A couple of weeks before the Canadian Elite Basketball League’s U Sports draft, Graddy Kanku was leaving practice at the Campus Recreation and Wellness Centre at Ontario Tech having just lost a close game at the scrimmage.
Always the ultra-competitor, Kanku was replaying the practice in his head, upset at the thought of losing.
His phone lit up with a text mid-thought. It was a member of the Ottawa BlackJacks’ coaching staff asking him if he was free to talk.
Kanku, who was the first recruit in Ridgebacks men’s basketball history, answered promptly.

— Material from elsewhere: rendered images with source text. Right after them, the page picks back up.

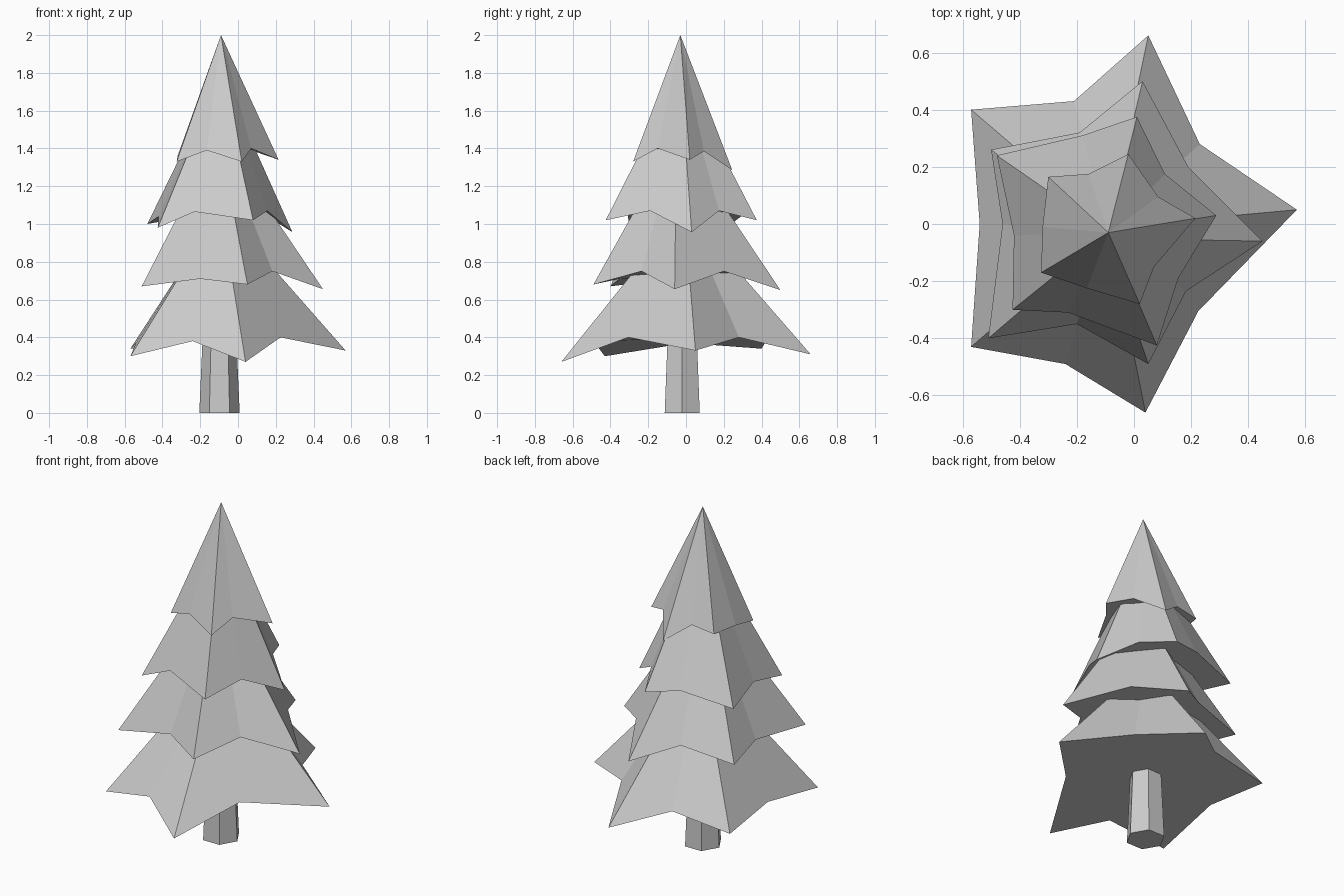
import bpy
import bmesh
from math import cos, sin, pi

cube = bpy.data.objects.get("Cube")
if cube:
    bpy.data.objects.remove(cube, do_unlink=True)

# One plain grey for the whole tree
grey = bpy.data.materials.new("light grey")
grey.use_nodes = True
colour = (0.6, 0.6, 0.6, 1)
grey.diffuse_color = colour
grey.node_tree.nodes["Principled BSDF"].inputs["Base Color"].default_value = colour


def finish(bm, name):
    bmesh.ops.recalc_face_normals(bm, faces=bm.faces)
    mesh = bpy.data.meshes.new(name)
    bm.to_mesh(mesh)
    bm.free()
    mesh.materials.append(grey)
    obj = bpy.data.objects.new(name, mesh)
    bpy.context.collection.objects.link(obj)
    return obj


def branch_tier(name, apex, tips, notches):
    """Star-shaped cone with one flat-shaded underside; tips droop below notches."""
    bm = bmesh.new()
    rim = [bm.verts.new(p) for pair in zip(tips, notches) for p in pair]
    top = bm.verts.new(apex)
    for a, b in zip(rim, rim[1:] + rim[:1]):
        bm.faces.new((a, b, top))
    bm.faces.new(rim[::-1])
    return finish(bm, name)


# Tiers, rim points run counter-clockwise from the back tip
branch_tier("bottom_branches", (-.09, -.01, 1.08),
            [(.05, .66, .31), (-.57, .40, .34), (-.57, -.43, .30),
             (.04, -.66, .27), (.57, .05, .33)],
            [(-.21, .43, .39), (-.54, 0, .37), (-.24, -.49, .38),
             (.225, -.305, .40), (.23, .28, .40)])
branch_tier("lower_branches", (-.10, -.05, 1.47),
            [(.03, .50, .65), (-.50, .26, .68), (-.51, -.40, .67),
             (.05, -.49, .68), (.45, -.06, .655)],
            [(-.19, .32, .735), (-.46, 0, .72), (-.20, -.35, .71),
             (.182, -.235, .75), (.19, .20, .75)])
branch_tier("upper_branches", (-.09, -.03, 1.8),
            [(.01, .375, 1.02), (-.48, .24, 1.0), (-.425, -.30, .98),
             (.08, -.425, 1.02), (.288, .03, .957)],
            [(-.18, .31, 1.055), (-.42, -.04, 1.04), (-.23, -.31, 1.065),
             (.155, -.19, 1.07), (.108, .175, 1.07)])
branch_tier("top_branches", (-.09, -.03, 2.0),
            [(-.02, .245, 1.285), (-.30, .165, 1.37), (-.325, -.17, 1.33),
             (.02, -.28, 1.33), (.215, .02, 1.34)],
            [(-.16, .175, 1.39), (-.32, -.01, 1.36), (-.165, -.225, 1.39),
             (.07, -.15, 1.40), (.085, .095, 1.385)])

# Tapered six-sided trunk
bm = bmesh.new()
rings = [[bm.verts.new((-.098 + r * cos(i * pi / 3), -.02 + r * sin(i * pi / 3), z))
          for i in range(6)] for r, z in ((.107, 0), (.087, .45))]
for i in range(6):
    j = (i + 1) % 6
    bm.faces.new((rings[0][i], rings[0][j], rings[1][j], rings[1][i]))
for ring in rings:
    bm.faces.new(ring)
finish(bm, "trunk")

“I was like ‘yeah! give me a time,’” said Kanku. “That instantly boosted my mood. I just lost a game (at practice) and I’m kind of mad about it…now I’m getting calls from the BlackJacks talking about possibly drafting me?
While the Ridgebacks only won one game in their first year as a program, Kanku was the face of the team, averaging 20.4 points, 5.2 rebounds and 3.3 assists. He was named on the Ontario University Athletics (OUA) All-Rookie team and was the Ridgebacks’ Male Freshmen Athlete of the Year.
After a series of interviews and phone calls, including some with general manager Jevohn Shepherd, the BlackJacks selected the high-flying guard with the fourth pick in the third round of the draft bringing him back to the city where he won the National Preparatory Association (NPA) National Championship in 2017 with Canadian Topflight Academy during their inaugural season.
“Honestly, I don’t think a lot of people remember me (in Ottawa),” he said with a laugh. “I’ve been away from the city for so long.”
Kanku took home the NPA Finals MVP honours after putting up 29 points in the championship game before heading south of the border to Archbishop Carroll High School in Washington, D.C. for his senior season.
Despite his humble response, Kanku says he’s grateful to be able to spend time with his mother who moved to Ottawa with him and his siblings when he was a teenager.
It’s been over a year since Kanku’s last official basketball game where he posted 22 points in a loss to Lakehead but throughout the pandemic, he’s found his way onto basketball courts, indoors and outside, whenever the public health guidelines allowed for it.
During extended periods of the lockdowns, he took up running and found alternative ways to keep in shape while working out in his home.
“I just tried to keep my legs fresh and core tight,” said Kanku. “It was really about coming up with alternatives and keeping my mental well-being.”
Over the past year, Kanku has worked on developing his jumper into a consistent part of his offence and continuing to improve on the defensive abilities he flashed at Ontario Tech with multiple highlight chase-down blocks. For Kanku, this involves developing a “who wants it more?” mindset, something he believes can’t be taught.
“When it comes to defensive development, it’s more of an effort thing,” said Kanku.
Joining Kanku on the BlackJacks will be a couple of familiar faces for fans who watched OUA basketball last season. Three-time OUA MVP and two-time U SPORTS Player of the Year award winner Kadre Gray, and OUA Second Team All-Star, Wilfred Laurier standout, Ali Sow.
No matter what head coach Charles Dubé-Brais asks of Kanku, he says he’ll be ready to contribute in any way he can – from ball handler to role-player – when his name is called.
“I really want to make this a special season,” said Kanku. “I feel like I have so much juice in me right now.”
While Kanku’s eyes are set firmly on the upcoming CEBL season, the OUA has announced their board of directors has approved a plan to return to play in the fall. The Ridgebacks have transformed their roster over the course of the pandemic, adding depth in the form of former Carleton Raven recruit Anthony Pate and OCAA sharpshooter Khaleek Bakari-Whyte to complement their star player.
“It’s so exciting, this year has been a roller coaster…it’s been really hard,” said Kanku. “To know this coming fall there may actually be a season for us, that’s amazing.”